1914—Swift new communications technology helps ignite World War I. After the assassination of Archduke Ferdinand in Sarajevo, Serbian diplomats, who were raised in the slow-moving era before telegraphs, are stymied by an ultimatum from the Austro-Hungarian Empire to give an explanation for the shooting within 48 hours or face invasion. The Serbs miss the deadline, and the war is on.
1922—The 1920s roar forward, with advertising setting the pace. A Dupont ad celebrates the time-saving genius of the chemical engineer: “It is he who has helped make your minutes as long as your great grandfather’s hours.”
1931—The legendary “Speed Ball” is held at London’s Dorchester Hotel to celebrate the fact that Britons hold world speed records on land, air, and sea. The old nobility of landed gentry mix with new nobility of mobility, including Sir Malcolm Campbell, who will later set both land and water speed records.
1937—Dale Carnegie’s book, How to Win Friends and Influence People, is a phenomenal best-seller, in large part because it shows time-starved readers how to make friends in a hurry.
1940s—The advanced mass production techniques that helped win World War II are applied to civilian life. Now even towns can be quickly mass produced, notably instant suburbs such as Levittown, Pennsylvania. But some critics complain that these new towns aren’t really communities; they’re merely a collection of houses thrown up hastily without paying attention to the important connecting tissue of neighborhood shops and public life.
1951—Long-distance dialing is introduced, bringing the whole nation within earshot.
1953—Carl Swanson introduces the first TV dinner: turkey, gravy, cornbread, peas, and sweet potatoes.
1958—Cosmopolitan predicts that in the future we will spray the aroma of bacon frying or fresh-baked bread around our kitchens as we prepare dinner in the microwave. They’re only half right. Everyone’s in too much of a hurry to bother with the smells.
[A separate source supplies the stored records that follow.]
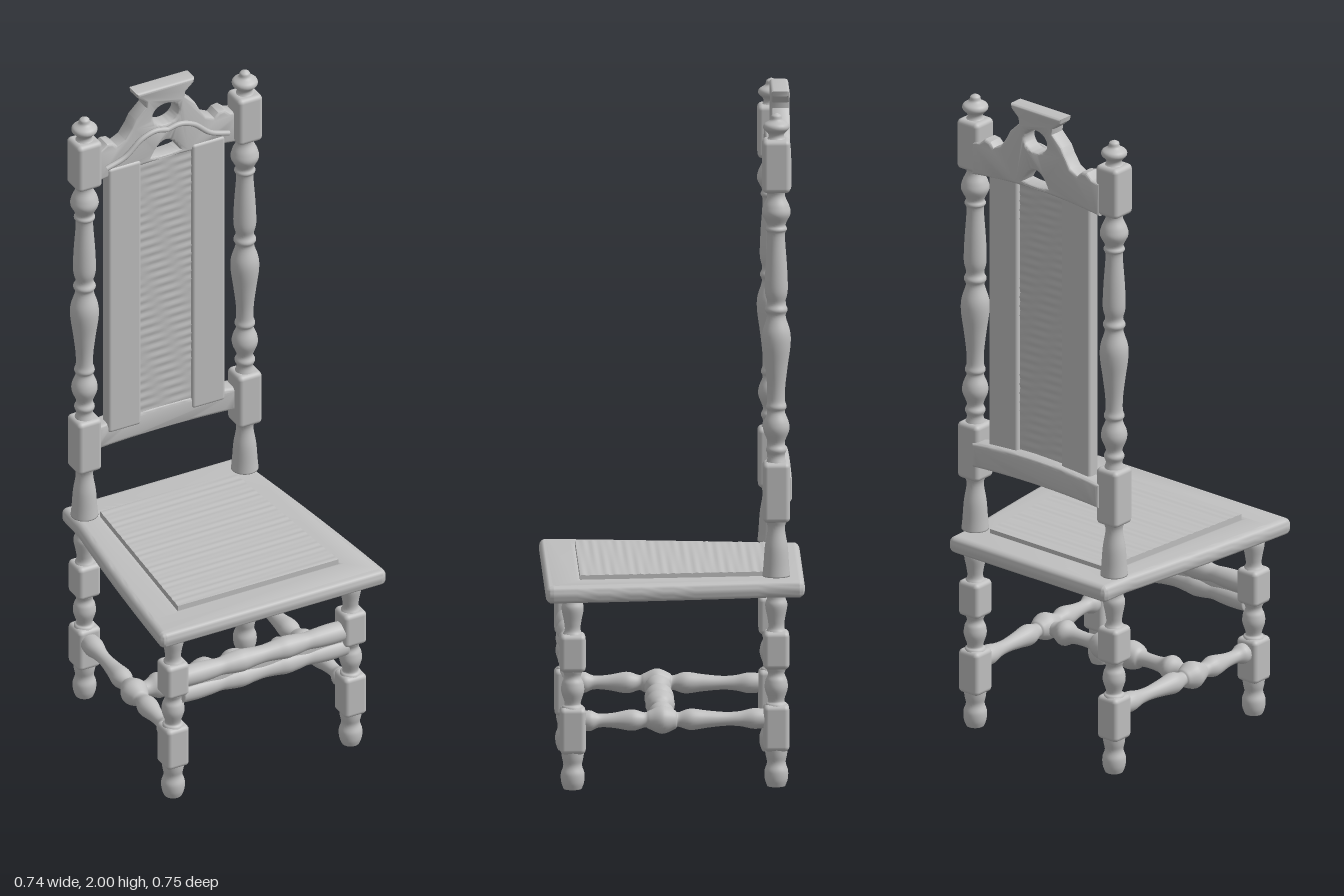
import * as THREE from 'three';
import { toCreasedNormals } from 'three/addons/utils/BufferGeometryUtils.js';
import { RoundedBoxGeometry } from 'three/addons/geometries/RoundedBoxGeometry.js';

const V2 = (x, y) => new THREE.Vector2(x, y);
const V3 = (x, y, z) => new THREE.Vector3(x, y, z);

export function createModel() {
  const wood = new THREE.MeshStandardMaterial({ color: 0xbfbfbf });
  wood.name = 'grey wood';
  const root = new THREE.Group();
  root.name = 'highBackChair';

  const add = (name, geo, parent = root) => {
    const m = new THREE.Mesh(geo, wood);
    m.name = name;
    parent.add(m);
    return m;
  };
  // Turned piece: [radius, height] pairs smoothed into a lathe profile
  const turned = (pairs) => {
    const pts = new THREE.SplineCurve(pairs.map(([r, y]) => V2(r, y))).getPoints(pairs.length * 5);
    pts.forEach((p) => { p.x = Math.max(p.x, 0); });
    return new THREE.LatheGeometry([V2(0, pairs[0][1]), ...pts, V2(0, pairs[pairs.length - 1][1])], 24);
  };
  const block = (name, y0, y1, half, parent) => {
    const m = add(name, new RoundedBoxGeometry(half * 2, y1 - y0, half * 2, 3, 0.014), parent);
    m.position.y = (y0 + y1) / 2;
  };
  // Turned bar between two points; profile is [radius, position -1..1]
  const bar = (name, a, b, profile) => {
    const d = b.clone().sub(a), half = d.length() / 2;
    const m = add(name, turned(profile.map(([r, t]) => [r, t * half])));
    m.position.copy(a).add(b).multiplyScalar(0.5);
    m.quaternion.setFromUnitVectors(V3(0, 1, 0), d.normalize());
    return m;
  };
  const extrude = (shape, depth, bevel) => toCreasedNormals(new THREE.ExtrudeGeometry(shape, {
    depth: depth - 2 * bevel, bevelThickness: bevel, bevelSize: bevel,
    bevelOffset: -bevel, bevelSegments: 4, curveSegments: 20,
  }), 0.6);

  // Legs and back posts
  const leg = [[0.026, 0], [0.033, 0.02], [0.034, 0.045], [0.027, 0.07], [0.032, 0.1], [0.035, 0.17],
    [0.032, 0.235], [0.023, 0.25], [0.033, 0.285], [0.031, 0.31], [0.024, 0.33], [0.032, 0.36],
    [0.032, 0.44], [0.023, 0.465], [0.025, 0.49], [0.032, 0.53], [0.026, 0.555], [0.033, 0.59]];
  const post = [[0.04, 0.615], [0.037, 0.645], [0.033, 0.7], [0.025, 0.755], [0.033, 0.79], [0.035, 0.86],
    [0.033, 0.93], [0.024, 0.965], [0.03, 0.985], [0.024, 1.005], [0.037, 1.04], [0.036, 1.065], [0.025, 1.095],
    [0.03, 1.11], [0.025, 1.13], [0.026, 1.17], [0.033, 1.23], [0.041, 1.29], [0.04, 1.33], [0.027, 1.375],
    [0.033, 1.395], [0.026, 1.415], [0.033, 1.45], [0.031, 1.52], [0.025, 1.61], [0.031, 1.63],
    [0.027, 1.645], [0.041, 1.675], [0.037, 1.7], [0.025, 1.73], [0.033, 1.76], [0.035, 1.82],
    [0.033, 1.88], [0.023, 1.9], [0.025, 1.912], [0.037, 1.925], [0.035, 1.938], [0.018, 1.95], [0.014, 1.963], [0.002, 1.97]];
  for (const s of [1, -1]) {
    const side = s > 0 ? 'left' : 'right';
    for (const [place, x, z] of [['Front', 0.29, 0.293], ['Back', 0.262, -0.293]]) {
      const g = new THREE.Group();
      g.name = side + place + 'Leg';
      g.position.set(s * x, 0, z);
      root.add(g);
      add('turnedLeg', turned(leg), g);
      block('lowerBlock', 0.105, 0.24, 0.037, g);
      block('upperBlock', 0.345, 0.455, 0.037, g);
      if (place === 'Back') {
        add('turnedPost', turned(post), g);
        block('postLowerBlock', 0.775, 0.95, 0.039, g);
        block('postUpperBlock', 1.74, 1.895, 0.04, g);
      }
    }
    // Side stretcher with a central ball
    bar(side + 'SideStretcher', V3(s * 0.286, 0.198, 0.27), V3(s * 0.264, 0.198, -0.27),
      [[0.026, -1], [0.03, -0.9], [0.02, -0.8], [0.022, -0.65], [0.031, -0.45], [0.022, -0.32],
        [0.028, -0.26], [0.041, -0.13], [0.028, 0], [0.021, 0.04], [0.031, 0.17], [0.025, 0.35],
        [0.02, 0.55], [0.022, 0.7], [0.03, 0.85], [0.026, 1]]);
  }

  // Cross stretcher joining the side stretchers
  const halfCross = [[0.04, 0.12], [0.042, 0.2], [0.034, 0.29], [0.024, 0.34], [0.021, 0.45],
    [0.024, 0.6], [0.037, 0.7], [0.036, 0.76], [0.024, 0.85], [0.02, 1]];
  const mirrorProfile = (h, mid) => [...h.map(([r, t]) => [r, -t]).reverse(), [mid, 0], ...h];
  bar('crossStretcher', V3(-0.275, 0.198, 0.035), V3(0.275, 0.198, 0.035), mirrorProfile(halfCross, 0.023));

  // Front stretcher: a pair of swelling rails stacked together
  for (const y of [0.339, 0.391]) {
    bar('frontStretcherRail', V3(-0.27, y, 0.297), V3(0.27, y, 0.297),
      mirrorProfile([[0.029, 0.15], [0.033, 0.27], [0.03, 0.4], [0.026, 0.52], [0.029, 0.65], [0.031, 0.82], [0.029, 1]], 0.026));
  }
  const web = add('frontStretcherWeb', new THREE.BoxGeometry(0.54, 0.05, 0.035));
  web.position.set(0, 0.365, 0.297);

  // Tapered seat frame with a central opening
  const seat = new THREE.Shape();
  seat.moveTo(-0.35, -0.372);
  seat.lineTo(0.35, -0.372);
  seat.quadraticCurveTo(0.372, -0.372, 0.369, -0.345);
  seat.quadraticCurveTo(0.342, -0.03, 0.299, 0.27);
  seat.lineTo(0.297, 0.355);
  seat.quadraticCurveTo(0.297, 0.375, 0.277, 0.375);
  seat.lineTo(-0.277, 0.375);
  seat.quadraticCurveTo(-0.297, 0.375, -0.297, 0.355);
  seat.lineTo(-0.299, 0.27);
  seat.quadraticCurveTo(-0.342, -0.03, -0.369, -0.345);
  seat.quadraticCurveTo(-0.372, -0.372, -0.35, -0.372);
  seat.holes.push(new THREE.Path([V2(-0.255, -0.262), V2(-0.212, 0.27), V2(0.212, 0.27), V2(0.255, -0.262)]));
  const frame = add('seatFrame', extrude(seat, 0.052, 0.02));
  frame.rotation.x = -Math.PI / 2;
  frame.position.y = 0.574;

  // Woven seat panel, tapered and gently rippled
  const cane = new THREE.BoxGeometry(2, 0.02, 0.55, 10, 1, 110);
  const p = cane.attributes.position;
  for (let i = 0; i < p.count; i++) {
    const z = p.getZ(i);
    p.setX(i, p.getX(i) * (0.24 + z * 0.08));
    p.setY(i, p.getY(i) + 0.0012 * Math.sin(z * 230) * Math.sin(z * 37 + p.getX(i) * 4));
  }
  cane.computeVertexNormals();
  add('seatPanel', cane).position.set(0, 0.609, -0.004);

  // Back panel frame: two broad stiles
  for (const s of [1, -1]) {
    const stile = add('backStile', new RoundedBoxGeometry(0.108, 0.9, 0.042, 3, 0.01));
    stile.position.set(s * 0.137, 1.325, -0.299);
  }
  // Woven back strip
  const weave = new THREE.BoxGeometry(0.18, 0.88, 0.018, 8, 160, 1);
  const w = weave.attributes.position;
  for (let i = 0; i < w.count; i++) {
    const y = w.getY(i), x = w.getX(i);
    w.setZ(i, w.getZ(i) + 0.0015 * Math.sin(y * 220) * Math.cos(x * 30 + y * 11));
  }
  weave.computeVertexNormals();
  add('backWovenStrip', weave).position.set(0, 1.325, -0.296);

  // Lower back rail with an arched edge
  const rail = new THREE.Shape();
  rail.moveTo(-0.24, 0.825);
  rail.quadraticCurveTo(0, 0.842, 0.24, 0.825);
  rail.lineTo(0.24, 0.9);
  rail.lineTo(0.2, 0.905);
  rail.quadraticCurveTo(0, 0.925, -0.2, 0.905);
  rail.lineTo(-0.24, 0.9);
  add('lowerBackRail', extrude(rail, 0.056, 0.012)).position.z = -0.327;

  // Pierced crest
  const half = [[0.095, 2.0], [0.092, 1.985], [0.066, 1.962], [0.064, 1.945], [0.098, 1.912], [0.11, 1.888],
    [0.132, 1.856], [0.158, 1.843], [0.172, 1.857], [0.192, 1.86], [0.212, 1.843], [0.24, 1.838], [0.24, 1.738]];
  const crest = new THREE.Shape();
  crest.moveTo(-0.24, 1.738);
  crest.quadraticCurveTo(0, 1.772, 0.24, 1.738);
  [...half].reverse().slice(1).forEach(([x, y]) => crest.lineTo(x, y));
  half.forEach(([x, y]) => crest.lineTo(-x, y));
  const eye = new THREE.Path();
  eye.absellipse(0, 1.905, 0.042, 0.034, 0, Math.PI * 2, true);
  const lunette = new THREE.Path();
  lunette.moveTo(-0.046, 1.772);
  lunette.quadraticCurveTo(0, 1.86, 0.046, 1.772);
  lunette.quadraticCurveTo(0, 1.764, -0.046, 1.772);
  crest.holes.push(eye, lunette);
  add('crest', extrude(crest, 0.054, 0.009)).position.z = -0.328;

  // Carved ridges sweeping up the crest on both faces
  for (const s of [1, -1]) for (const z of [-0.275, -0.327]) {
    const path = new THREE.CatmullRomCurve3([V3(s * 0.2, 1.785, z), V3(s * 0.14, 1.805, z),
      V3(s * 0.085, 1.85, z), V3(s * 0.04, 1.865, z), V3(0, 1.858, z)]);
    add('crestRidge', new THREE.TubeGeometry(path, 24, 0.008, 8));
  }
  return root;
}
1960s—People are beginning to wonder what happened to all the leisure promised by time-saving devices. Studies show that the amount of time spent on household chores has dropped a bit since the 1930s, but driving, shopping, and longer hours at work have more than filled up the time.
1964—Bob Dylan turns the Beatles on to pot, an early sign of the soon-to-be-widespread marijuana craze. For the first time in a century a social trend seems to turn its back on speed in favor of “mellowing out.”
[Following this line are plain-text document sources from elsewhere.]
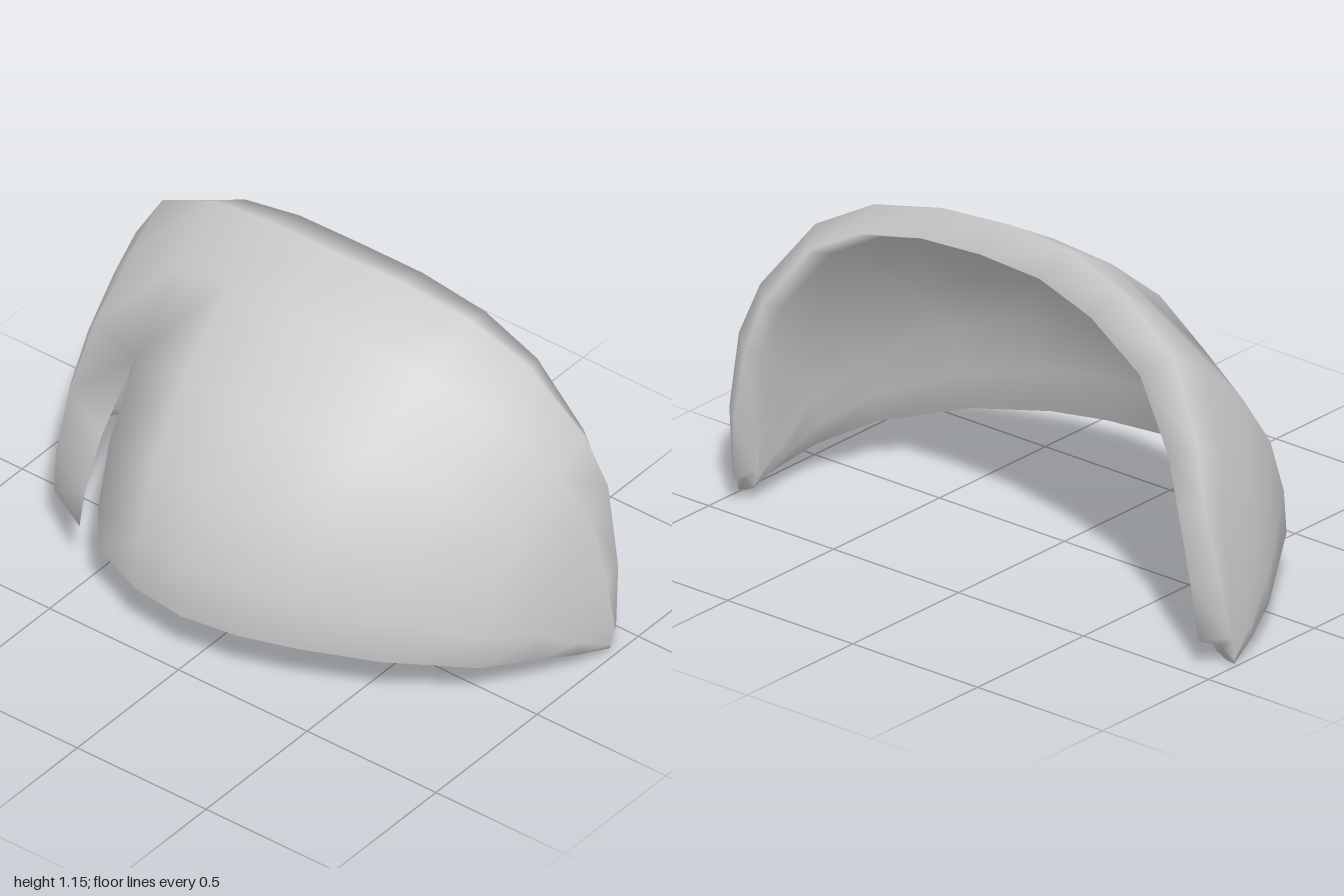
import * as THREE from 'three';
import { mergeVertices } from 'three/addons/utils/BufferGeometryUtils.js';

// Ribs from left tip to slit and slit to right tip: lower rim point, rear arch point, height of the bulge
const SLIT = [[-0.455, 0.215, 0.365], [-0.5, 1.08, -0.31], 0.47];
const LEFT_RIBS = [
  [[0.985, 0.02, -0.38], [1, 0.1, -0.39], 0.5],
  [[0.96, 0.06, -0.25], [0.985, 0.31, -0.42], 0.55],
  [[0.92, 0.105, -0.11], [0.93, 0.58, -0.44], 0.6],
  [[0.83, 0.145, 0.08], [0.87, 0.75, -0.41], 0.6],
  [[0.61, 0.185, 0.28], [0.7, 0.98, -0.35], 0.6],
  [[0.38, 0.2, 0.4], [0.5, 1.09, -0.31], 0.6],
  [[0.2, 0.2, 0.46], [0.25, 1.14, -0.28], 0.6],
  [[0, 0.2, 0.49], [0, 1.15, -0.26], 0.6],
  [[-0.2, 0.2, 0.465], [-0.26, 1.14, -0.27], 0.6],
  SLIT,
];
const RIGHT_RIBS = [
  SLIT,
  [[-0.72, 0.17, 0.2], [-0.73, 0.95, -0.35], 0.6],
  [[-0.82, 0.135, 0.04], [-0.88, 0.72, -0.41], 0.6],
  [[-0.92, 0.1, -0.12], [-0.94, 0.55, -0.45], 0.6],
  [[-0.97, 0.05, -0.26], [-0.985, 0.3, -0.43], 0.55],
  [[-0.985, 0, -0.36], [-1, 0.1, -0.39], 0.5],
];
const STEPS = [0, 0.16, 0.38, 0.62, 0.85, 1];
const THICKNESS = [0.03, 0.07, 0.08, 0.09, 0.1, 0.1];
const SLIT_TOP = 0.62;
const CORE = new THREE.Vector3(0, 0.2, -0.45);

// Closed cross-section: up the outside, over the rear lip, down the inside
function ribLoop(rib, side) {
  const a = new THREE.Vector3(...rib[0]);
  const b = new THREE.Vector3(...rib[1]);
  const bulge = new THREE.Vector3(a.x * 0.85 + b.x * 0.15, a.y + (b.y - a.y) * rib[2], a.z);
  const curve = new THREE.QuadraticBezierCurve3(a, bulge, b);
  const outer = [], inner = [];
  STEPS.forEach((s, i) => {
    const p = curve.getPoint(s);
    const slitEdge = rib === SLIT && s <= SLIT_TOP;
    if (slitEdge) {
      const open = 1 - s / SLIT_TOP;
      p.x += side * 0.055 * open;
      p.z += side * 0.025 * open;
    }
    outer.push(p);
    inner.unshift(p.clone().lerp(CORE, slitEdge ? 0 : THICKNESS[i]));
  });
  const lip = new THREE.Vector3(b.x * 0.93, b.y * 0.955, b.z * 0.5 - 0.27);
  return [...outer, lip, ...inner];
}

function createModel() {
  const positions = [];
  const tri = (...points) => points.forEach((p) => positions.push(p.x, p.y, p.z));
  const n = STEPS.length * 2 + 1;

  // Skin each panel across its ribs
  const skin = (loops) => {
    for (let i = 0; i < loops.length - 1; i++) {
      for (let j = 0; j < n; j++) {
        const k = (j + 1) % n;
        const [p, q] = [loops[i], loops[i + 1]];
        tri(p[j], p[k], q[j]);
        tri(p[k], q[k], q[j]);
      }
    }
  };
  // Close a pointed side tip
  const cap = (loop, flip) => {
    const mid = loop.reduce((sum, p) => sum.add(p), new THREE.Vector3()).divideScalar(n);
    loop.forEach((p, j) => {
      const next = loop[(j + 1) % n];
      if (flip) tri(mid, next, p);
      else tri(mid, p, next);
    });
  };

  const left = LEFT_RIBS.map((rib) => ribLoop(rib, 1));
  const right = RIGHT_RIBS.map((rib) => ribLoop(rib, -1));
  skin(left);
  skin(right);
  cap(left[0], true);
  cap(right[right.length - 1], false);

  // Weld for smooth shading around the rims
  let geometry = new THREE.BufferGeometry();
  geometry.setAttribute('position', new THREE.Float32BufferAttribute(positions, 3));
  geometry = mergeVertices(geometry, 1e-4);
  geometry.computeVertexNormals();

  const shell = new THREE.Mesh(geometry, new THREE.MeshStandardMaterial({ color: 0xcccccc, side: THREE.DoubleSide }));
  shell.name = 'slitShell';
  const group = new THREE.Group();
  group.name = 'curvedShell';
  group.add(shell);
  return group;
}

export { createModel };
1971—Madison Avenue realizes that faster-paced TV ads can make the same pitch in half the time. Almost overnight the standard one-minute commercial shrinks to 30 seconds and, according to time expert Ralph Keyes, the tempo of American life will never be the same again. By the 1980s, many commercials will be 15-second furies of fast-talking salesmanship.
1973—Federal Express service begins, further quickening the pace at which white-collar America works.
1970s—The drug culture gets in step with the rest of society as the buzz of cocaine replaces the low-key mood of marijuana as the high of choice.
1982—The bottom drops of out of the cake mix market, as overextended homemakers can no longer spare a half-hour to bake premixed cakes.
1980s—The nanosecond, a measure of time lasting one-billionth of a second, debuts. “This marks a radical turning point in the way human beings relate to time,” says Jeremy Rifkin, author of Time Wars. A snap of your fingers takes 500 million nanoseconds.
Mid-1980s—Fax machines become commonplace. Suddenly Fed Ex seems tortoiselike.
Late 1980s—The cellular phone hits the market. At first, everyone makes fun of self-important yuppies making calls from their BMWs, but before long these phones become indispensable.
1990s—Widespread use of e-mail makes sending a fax seem like a waste of time.
1990s—The duration of the average business lunch—no longer the three-martini variety—has been downsized to 36 minutes, according to Fast Company magazine.
Sources: Much of the timeline information came from Timelock: How Life Got So Hectic and What You Can Do About It by Ralph Keyes (1991, HarperCollins) and The Culture of Time and Space 1880-1918 by Stephen Kern (1983, Harvard University Press).